[Task directions]:
For each line in the records that contains "verts", make a copy.

[Input material]:
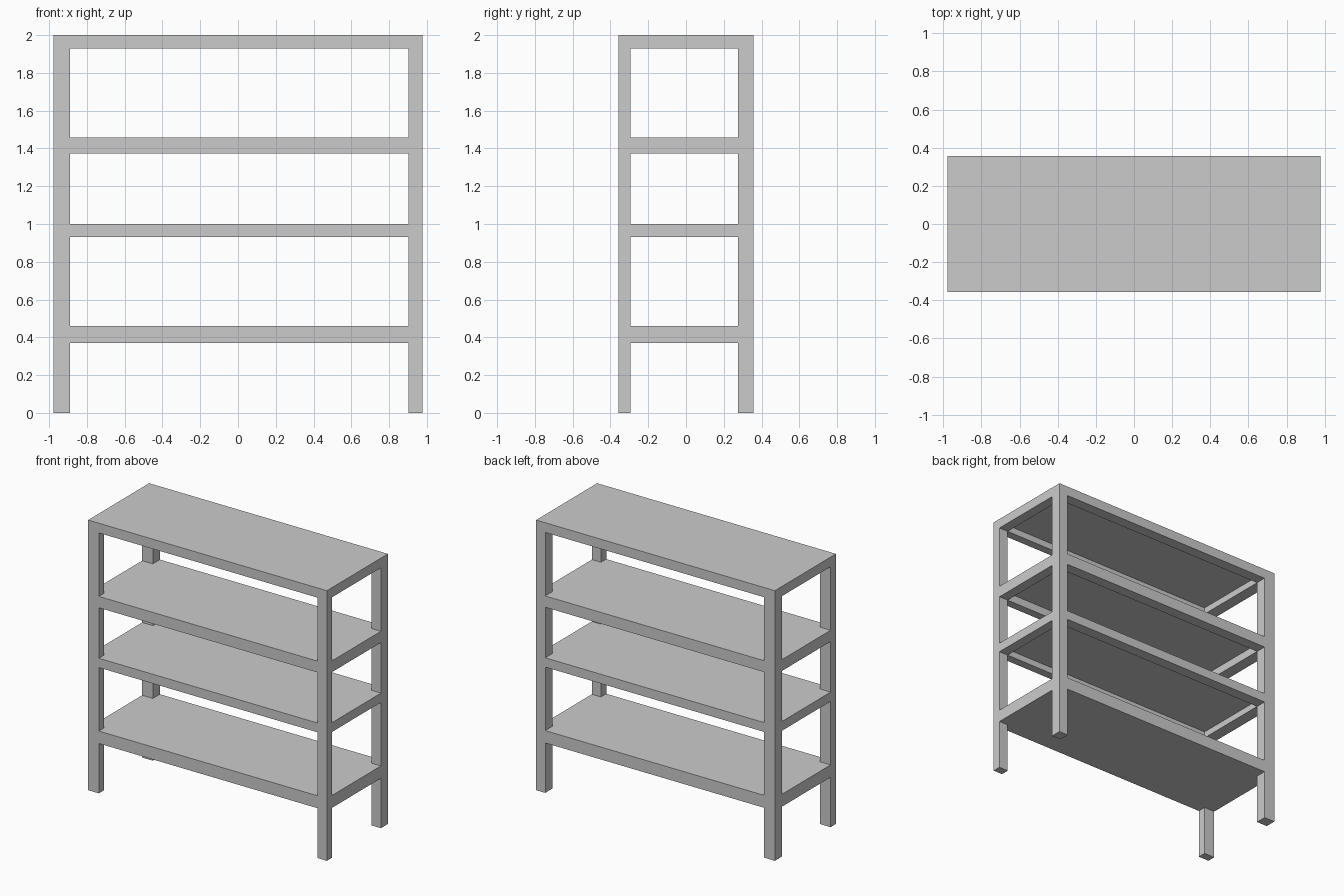
import bpy
import bmesh

if "Cube" in bpy.data.objects:
    bpy.data.objects.remove(bpy.data.objects["Cube"])

# Plan lines: outer edge, inner leg edge, inner leg edge, outer edge
X = [-0.978, -0.89, 0.903, 0.978]
Y = [-0.357, -0.295, 0.275, 0.357]

# Shelves from the floor up: (underside of rails, underside of panel, top)
SHELVES = [(0.369, 0.369, 0.461), (0.931, 0.978, 1.0),
           (1.374, 1.434, 1.458), (1.928, 1.977, 2.0)]
Z = sorted({0.0} | {z for shelf in SHELVES for z in shelf})


def inside(i, j, k):
    """True if this block of the plan/height grid is solid."""
    if not (0 <= i < 3 and 0 <= j < 3 and 0 <= k < len(Z) - 1):
        return False
    zm = (Z[k] + Z[k + 1]) / 2
    middles = (i == 1) + (j == 1)
    if middles == 0:      # corner legs run full height
        return True
    if middles == 1:      # rails between the legs
        return any(rail < zm < top for rail, panel, top in SHELVES)
    return any(panel < zm < top for rail, panel, top in SHELVES)  # shelf panels


def add_exposed_sides(bm, i, j, k):
    """Add only the outside faces of a solid block, so parts join seamlessly."""
    cell = (i, j, k)
    for axis in range(3):
        u, v = (axis + 1) % 3, (axis + 2) % 3
        for side in (0, 1):
            near = list(cell)
            near[axis] += 1 if side else -1
            if inside(*near):
                continue
            ring = [(0, 0), (1, 0), (1, 1), (0, 1)]
            if not side:
                ring.reverse()
            verts = []
            for du, dv in ring:
                p = list(cell)
                p[axis] += side
                p[u] += du
                p[v] += dv
                verts.append(bm.verts.new((X[p[0]], Y[p[1]], Z[p[2]])))
            bm.faces.new(verts)


# Whole rack as one closed mesh: legs, rails and panels
bm = bmesh.new()
for i in range(3):
    for j in range(3):
        for k in range(len(Z) - 1):
            if inside(i, j, k):
                add_exposed_sides(bm, i, j, k)
bmesh.ops.remove_doubles(bm, verts=bm.verts[:], dist=0.0001)

mesh = bpy.data.meshes.new("shelf_rack")
bm.to_mesh(mesh)
bm.free()
rack = bpy.data.objects.new("shelf_rack", mesh)
bpy.context.collection.objects.link(rack)
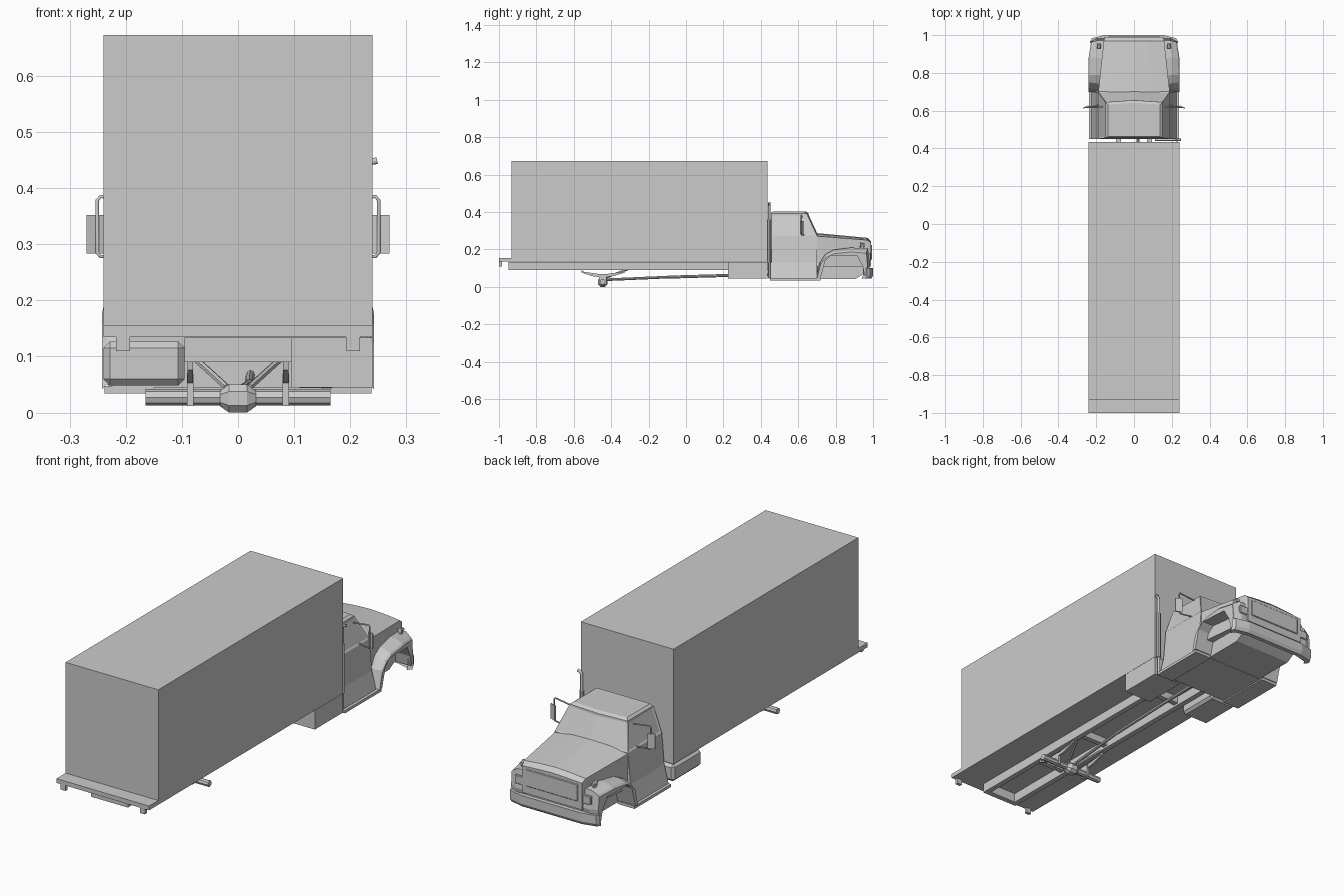
import bpy, bmesh
from math import pi
from mathutils import Vector

if "Cube" in bpy.data.objects:
    bpy.data.objects.remove(bpy.data.objects["Cube"])


def mesh(name, verts, faces):
    bm = bmesh.new()
    vs = [bm.verts.new(v) for v in verts]
    for f in faces:
        bm.faces.new([vs[i] for i in f])
    bmesh.ops.recalc_face_normals(bm, faces=bm.faces)
    me = bpy.data.meshes.new(name)
    bm.to_mesh(me)
    bm.free()
    ob = bpy.data.objects.new(name, me)
    bpy.context.collection.objects.link(ob)
    return ob


def loft(name, rings):
    n = len(rings[0])
    faces = [list(range(n)), list(range((len(rings) - 1) * n, len(rings) * n))]
    for r in range(len(rings) - 1):
        for i in range(n):
            j = (i + 1) % n
            faces.append([r * n + i, r * n + j, (r + 1) * n + j, (r + 1) * n + i])
    return mesh(name, [p for ring in rings for p in ring], faces)


def box(name, x, y, z, bevel=0):
    ob = loft(name, [[(x[0], y[0], h), (x[1], y[0], h), (x[1], y[1], h), (x[0], y[1], h)] for h in z])
    if bevel:
        m = ob.modifiers.new("bevel", 'BEVEL')
        m.width, m.segments = bevel, 1
    return ob


def side_prism(name, profile, x0, x1):
    """Extrude a (y, z) profile along x."""
    return loft(name, [[(x, y, z) for y, z in profile] for x in (x0, x1)])


def tube(name, pts, r):
    cu = bpy.data.curves.new(name, 'CURVE')
    cu.dimensions, cu.bevel_depth, cu.bevel_resolution, cu.use_fill_caps = '3D', r, 1, True
    sp = cu.splines.new('POLY')
    sp.points.add(len(pts) - 1)
    for p, c in zip(sp.points, pts):
        p.co = (*c, 1)
    ob = bpy.data.objects.new(name, cu)
    bpy.context.collection.objects.link(ob)
    return ob


def cyl(name, a, b, r, r2=None, n=8):
    a, b = Vector(a), Vector(b)
    bpy.ops.mesh.primitive_cone_add(vertices=n, radius1=r, radius2=r if r2 is None else r2,
                                    depth=(b - a).length, location=(a + b) / 2)
    ob = bpy.context.object
    ob.name = name
    ob.rotation_euler = (b - a).to_track_quat('Z', 'Y').to_euler()
    return ob


def both(name, s):
    return ("right_" if s > 0 else "left_") + name


# cargo box and rear step bumper
box("cargo_box", (-.24, .24), (-.932, .435), (.135, .673))
box("rear_step", (-.24, .24), (-1, -.93), (.135, .155))

# chassis frame
box("rear_crossmember", (-.095, .095), (-.95, -.925), (.09, .134))
for y in (-.6, -.3, .2):
    box("crossmember", (-.075, .075), (y, y + .025), (.1, .134))

# rear axle, differential and drive shaft
cyl("rear_axle", (-.165, -.445, .027), (.165, -.445, .027), .0145)
loft("differential", [[(x, -.445 + dy * r, .025 + dz * r) for dy, dz in
                       ((-1, -.5), (-.5, -1), (.5, -1), (1, -.5), (1, .5), (.5, 1), (-.5, 1), (-1, .5))]
                      for x, r in ((-.032, .014), (-.016, .025), (.016, .025), (.032, .014))])
cyl("rear_drive_shaft", (0, -.43, .038), (.02, -.1, .052), .007)
cyl("front_drive_shaft", (.02, -.1, .052), (.022, .47, .068), .008)

# fuel tank and tool box
box("fuel_tank", (-.24, -.095), (.225, .435), (.048, .127), .012)
box("tool_box", (.095, .24), (.225, .435), (.045, .134))

# cab shell: stacked outlines from sill to roof
def cab_ring(z, w, yb, yf, bow=.01):
    return [(-w, yb, z), (w, yb, z), (w, yf, z), (0, yf + bow, z), (-w, yf, z)]

cab = loft("cab", [cab_ring(.045, .225, .45, .70), cab_ring(.13, .203, .45, .70),
                   cab_ring(.275, .19, .45, .70), cab_ring(.393, .15, .455, .645),
                   cab_ring(.402, .138, .462, .632)])
# recessed windshield, side and rear windows
bm = bmesh.new()
bm.from_mesh(cab.data)
panes = [f for f in bm.faces if .32 < f.calc_center_median().z < .35]
front = [f for f in panes if f.normal.y > .5]
bmesh.ops.inset_region(bm, faces=front, thickness=.01, depth=-.003)
bmesh.ops.inset_individual(bm, faces=[f for f in panes if f not in front], thickness=.014, depth=-.003)
bm.to_mesh(cab.data)
bm.free()

# hood and grille
loft("hood", [[(-w, y, .11), (-w, y, zs), (-w * .5, y, zc - .004), (0, y, zc), (w * .5, y, zc - .004),
               (w, y, zs), (w, y, .11)]
              for y, w, zs, zc in ((.69, .19, .272, .288), (.97, .16, .25, .262), (.99, .155, .235, .243))])
box("grille", (-.135, .135), (.98, .994), (.145, .225), .003)
side_prism("engine_bay", [(.69, .042), (.905, .042), (.96, .075), (.97, .19), (.69, .2)], -.15, .15)

arch = [(.955, .06), (.945, .11), (.915, .165), (.775, .168), (.745, .14), (.72, .05)]
fender_side = [(.695, .05), (.715, .13), (.745, .175), (.79, .198), (.88, .21),
               (.972, .205), (.985, .12), (.972, .06)] + arch
flare_side = [(.70, .05), (.72, .13), (.75, .165), (.79, .185), (.88, .195),
              (.965, .188), (.97, .12), (.965, .06)] + arch
for s in (-1, 1):
    # frame rail, rear step bracket and leaf spring
    side_prism(both("frame_rail", s), [(-.95, .09), (.72, .09), (.72, .134), (-.935, .134), (-.95, .115)],
               s * .07, s * .095)
    box(both("step_bracket", s), (s * .205 - .0125, s * .205 + .0125), (-1, -.985), (.11, .137))
    side_prism(both("leaf_spring", s), [(-.56, .092), (-.557, .076), (-.5, .057), (-.445, .05), (-.39, .057),
                                        (-.328, .076), (-.325, .092), (-.34, .08), (-.445, .066), (-.545, .08)],
               s * .08, s * .09)
    box(both("axle_clamp", s), (s * .085 - .006, s * .085 + .006), (-.465, -.425), (.012, .07))
    # strut linking the axle to the frame
    cyl(both("axle_strut", s), (s * .02, -.44, .045), (s * .075, -.31, .095), .006, n=6)

    # fender with wheel arch: hood side, top edge, outer lip tapering to the front
    def outer(y, x):
        return s * (x - max(0, y - .87) * .16)
    loft(both("fender", s), [[(s * .145, y, z) for y, z in fender_side],
                             [(s * (.2 if y < .9 else .19), y, z) for y, z in fender_side],
                             [(outer(y, .235), y, z) for y, z in flare_side],
                             [(outer(y, .242), y, z - (.008 if i < 6 else 0))
                              for i, (y, z) in enumerate(flare_side)]])
    # headlight, marker lamp and running board
    box(both("headlight", s), (s * .175 - .022, s * .175 + .022), (.972, .986), (.14, .18), .003)
    cyl(both("marker_lamp", s), (s * .185, .93, .225), (s * .185, .955, .222), .011, .008)
    box(both("lamp_base", s), (s * .185 - .006, s * .185 + .006), (.932, .948), (.195, .22))
    box(both("running_board", s), (s * .15, s * .238), (.45, .72), (.034, .047))
    # door mirror on a tube loop
    tube(both("mirror_bracket", s), [(s * .165, .62, .375), (s * .245, .617, .385), (s * .251, .617, .378),
                                     (s * .251, .617, .285), (s * .245, .617, .278), (s * .185, .63, .278)], .0035)
    loft(both("mirror", s), [[(s * .24, y, z), (s * .27, y - .01, z), (s * .27, y - .004, z), (s * .24, y + .008, z)]
                             for y, z in ((.62, .283), (.62, .352))])

# front bumper wrapped around the nose
path = [(-.232, .955), (-.222, .972), (-.155, .988), (.155, .988), (.222, .972), (.232, .955)]
loft("front_bumper", [[(x, y + d, z) for x, y in path] + [(x * .93, y + d - .02, z) for x, y in reversed(path)]
                      for z, d in ((.045, .003), (.06, .012), (.1, .012))])
box("bumper_valance", (-.19, .19), (.95, .975), (.09, .14))
box("cab_floor", (-.22, .22), (.455, .71), (.04, .06))

# exhaust stack behind the cab
tube("exhaust_pipe", [(.11, .446, .05), (.222, .446, .05), (.228, .446, .056), (.228, .446, .435),
                      (.234, .446, .446), (.248, .446, .449)], .007)
cyl("exhaust_muffler", (.228, .446, .13), (.228, .446, .36), .01)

[Response to this exercise]:
            verts = []
                verts.append(bm.verts.new((X[p[0]], Y[p[1]], Z[p[2]])))
            bm.faces.new(verts)
bmesh.ops.remove_doubles(bm, verts=bm.verts[:], dist=0.0001)
def mesh(name, verts, faces):
    vs = [bm.verts.new(v) for v in verts]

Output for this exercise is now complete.